Robert Louis Stevenson originally wrote Dr. Jekyll And Mr Hyde as a "chilling shocker." He then burned the draft and, upon his wife's advice, rewrote it as the darkly complex tale it is today. Stark, skillfully woven, this fascinating novel explores the curious turnings of human character through the strange case of Dr. Jekyll, a kindly scientist who by night takes on his stunted evil self, Mr. Hyde. Anticipating modern psychology, Jekyll And Hyde is a brilliantly original study of man's dual nature—as well as an immortal tale of suspense and terror. Published in 1866, Jekyll And Hyde was an instant success and brought Stevenson his first taste of fame.

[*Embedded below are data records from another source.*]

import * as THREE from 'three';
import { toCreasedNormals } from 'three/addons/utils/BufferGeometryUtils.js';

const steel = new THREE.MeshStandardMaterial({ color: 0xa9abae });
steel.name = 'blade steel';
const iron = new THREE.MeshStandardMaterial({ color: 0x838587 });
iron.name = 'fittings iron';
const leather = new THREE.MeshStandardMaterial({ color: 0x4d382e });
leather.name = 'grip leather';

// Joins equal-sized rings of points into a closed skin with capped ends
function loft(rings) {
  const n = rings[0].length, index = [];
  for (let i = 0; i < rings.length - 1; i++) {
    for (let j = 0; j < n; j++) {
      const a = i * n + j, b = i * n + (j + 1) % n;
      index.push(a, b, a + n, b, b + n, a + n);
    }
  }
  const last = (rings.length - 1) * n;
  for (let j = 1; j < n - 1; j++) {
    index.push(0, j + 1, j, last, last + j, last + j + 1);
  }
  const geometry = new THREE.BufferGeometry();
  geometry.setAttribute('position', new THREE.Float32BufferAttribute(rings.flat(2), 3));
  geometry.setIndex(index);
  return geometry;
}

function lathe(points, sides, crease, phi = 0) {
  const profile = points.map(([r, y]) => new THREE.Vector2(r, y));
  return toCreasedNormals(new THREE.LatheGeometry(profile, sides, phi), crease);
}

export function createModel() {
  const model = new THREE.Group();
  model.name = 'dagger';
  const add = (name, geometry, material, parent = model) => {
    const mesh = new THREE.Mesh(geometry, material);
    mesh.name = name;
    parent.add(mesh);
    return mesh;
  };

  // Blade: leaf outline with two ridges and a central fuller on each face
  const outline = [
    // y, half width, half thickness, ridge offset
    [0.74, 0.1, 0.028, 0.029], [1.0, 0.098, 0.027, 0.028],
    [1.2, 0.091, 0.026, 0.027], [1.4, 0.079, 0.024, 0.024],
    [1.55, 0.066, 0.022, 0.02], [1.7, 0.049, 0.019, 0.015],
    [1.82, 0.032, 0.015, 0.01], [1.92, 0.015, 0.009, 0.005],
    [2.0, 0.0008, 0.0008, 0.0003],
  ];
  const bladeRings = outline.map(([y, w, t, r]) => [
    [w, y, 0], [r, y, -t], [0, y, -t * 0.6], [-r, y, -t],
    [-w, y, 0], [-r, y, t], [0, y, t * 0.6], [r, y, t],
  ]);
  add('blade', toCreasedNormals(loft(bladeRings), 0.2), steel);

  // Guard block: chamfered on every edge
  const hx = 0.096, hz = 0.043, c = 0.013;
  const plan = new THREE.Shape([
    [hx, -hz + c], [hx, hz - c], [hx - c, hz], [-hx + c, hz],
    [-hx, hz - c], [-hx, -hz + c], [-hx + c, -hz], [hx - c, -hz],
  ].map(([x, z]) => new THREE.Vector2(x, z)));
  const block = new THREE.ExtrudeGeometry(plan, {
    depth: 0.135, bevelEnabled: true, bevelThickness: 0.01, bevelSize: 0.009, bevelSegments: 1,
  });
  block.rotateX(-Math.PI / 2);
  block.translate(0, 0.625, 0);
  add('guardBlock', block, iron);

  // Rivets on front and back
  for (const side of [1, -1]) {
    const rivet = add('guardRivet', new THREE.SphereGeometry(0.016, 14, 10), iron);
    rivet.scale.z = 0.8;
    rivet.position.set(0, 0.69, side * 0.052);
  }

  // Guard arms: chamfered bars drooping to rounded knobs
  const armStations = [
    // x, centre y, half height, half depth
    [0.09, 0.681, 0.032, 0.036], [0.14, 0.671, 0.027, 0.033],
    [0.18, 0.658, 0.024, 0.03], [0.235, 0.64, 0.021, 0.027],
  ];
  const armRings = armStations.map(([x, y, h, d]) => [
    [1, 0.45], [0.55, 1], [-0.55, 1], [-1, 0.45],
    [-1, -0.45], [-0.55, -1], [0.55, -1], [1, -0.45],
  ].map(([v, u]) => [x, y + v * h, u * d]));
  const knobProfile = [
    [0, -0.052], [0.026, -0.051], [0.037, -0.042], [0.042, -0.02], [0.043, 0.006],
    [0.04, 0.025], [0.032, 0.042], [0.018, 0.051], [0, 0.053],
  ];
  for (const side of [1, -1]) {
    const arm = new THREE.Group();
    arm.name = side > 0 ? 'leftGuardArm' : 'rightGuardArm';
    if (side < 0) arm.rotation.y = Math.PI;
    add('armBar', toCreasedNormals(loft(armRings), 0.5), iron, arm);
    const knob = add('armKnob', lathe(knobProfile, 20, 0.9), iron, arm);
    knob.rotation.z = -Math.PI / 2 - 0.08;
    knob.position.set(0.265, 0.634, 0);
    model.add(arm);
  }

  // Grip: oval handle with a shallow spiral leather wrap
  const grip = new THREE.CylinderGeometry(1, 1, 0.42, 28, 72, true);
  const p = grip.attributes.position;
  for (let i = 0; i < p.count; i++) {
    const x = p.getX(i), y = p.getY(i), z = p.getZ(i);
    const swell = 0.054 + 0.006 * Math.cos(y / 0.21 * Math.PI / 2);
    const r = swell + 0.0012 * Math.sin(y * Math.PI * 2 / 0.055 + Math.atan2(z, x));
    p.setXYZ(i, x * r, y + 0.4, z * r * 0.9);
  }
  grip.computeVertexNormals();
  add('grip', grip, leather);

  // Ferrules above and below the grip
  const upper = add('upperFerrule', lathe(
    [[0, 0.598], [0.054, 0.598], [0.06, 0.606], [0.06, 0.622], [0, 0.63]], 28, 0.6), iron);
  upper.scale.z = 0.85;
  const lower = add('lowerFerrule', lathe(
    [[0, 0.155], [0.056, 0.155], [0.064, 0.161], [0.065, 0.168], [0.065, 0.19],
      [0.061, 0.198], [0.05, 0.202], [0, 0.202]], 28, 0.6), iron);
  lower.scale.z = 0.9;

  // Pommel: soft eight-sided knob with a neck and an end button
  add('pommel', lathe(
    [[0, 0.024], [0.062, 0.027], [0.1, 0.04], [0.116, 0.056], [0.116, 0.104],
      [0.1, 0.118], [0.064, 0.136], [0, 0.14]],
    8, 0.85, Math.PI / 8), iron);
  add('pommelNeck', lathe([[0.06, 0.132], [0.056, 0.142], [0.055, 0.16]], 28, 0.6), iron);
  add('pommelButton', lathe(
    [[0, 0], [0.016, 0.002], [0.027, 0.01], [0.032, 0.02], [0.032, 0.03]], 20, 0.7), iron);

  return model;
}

Though sometimes dismissed as a mere mystery story, the book has evoked much literary admirations. Vladimir Nabokov likened it to Madame Bovary and Dead Souls as "a fable that lies nearer to poetry than to ordinary prose fiction."
About the Author
Robert Louis (Balfour) Stevenson was a prolific Scottish poet and novelist in the 19th century. He was admired by many other authors, and his work includes The Black Arrow, Kidnapped, and The Strange Case of Dr. Jekyll and Mr. Hyde. He died in 1894.
A Guggenheim Fellow, Jerome Charyn has taught at Stanford, Rice, and Princeton, and is currently teaching film history at the American University of Paris. Death of a Tango King is his twenty-eighth novel.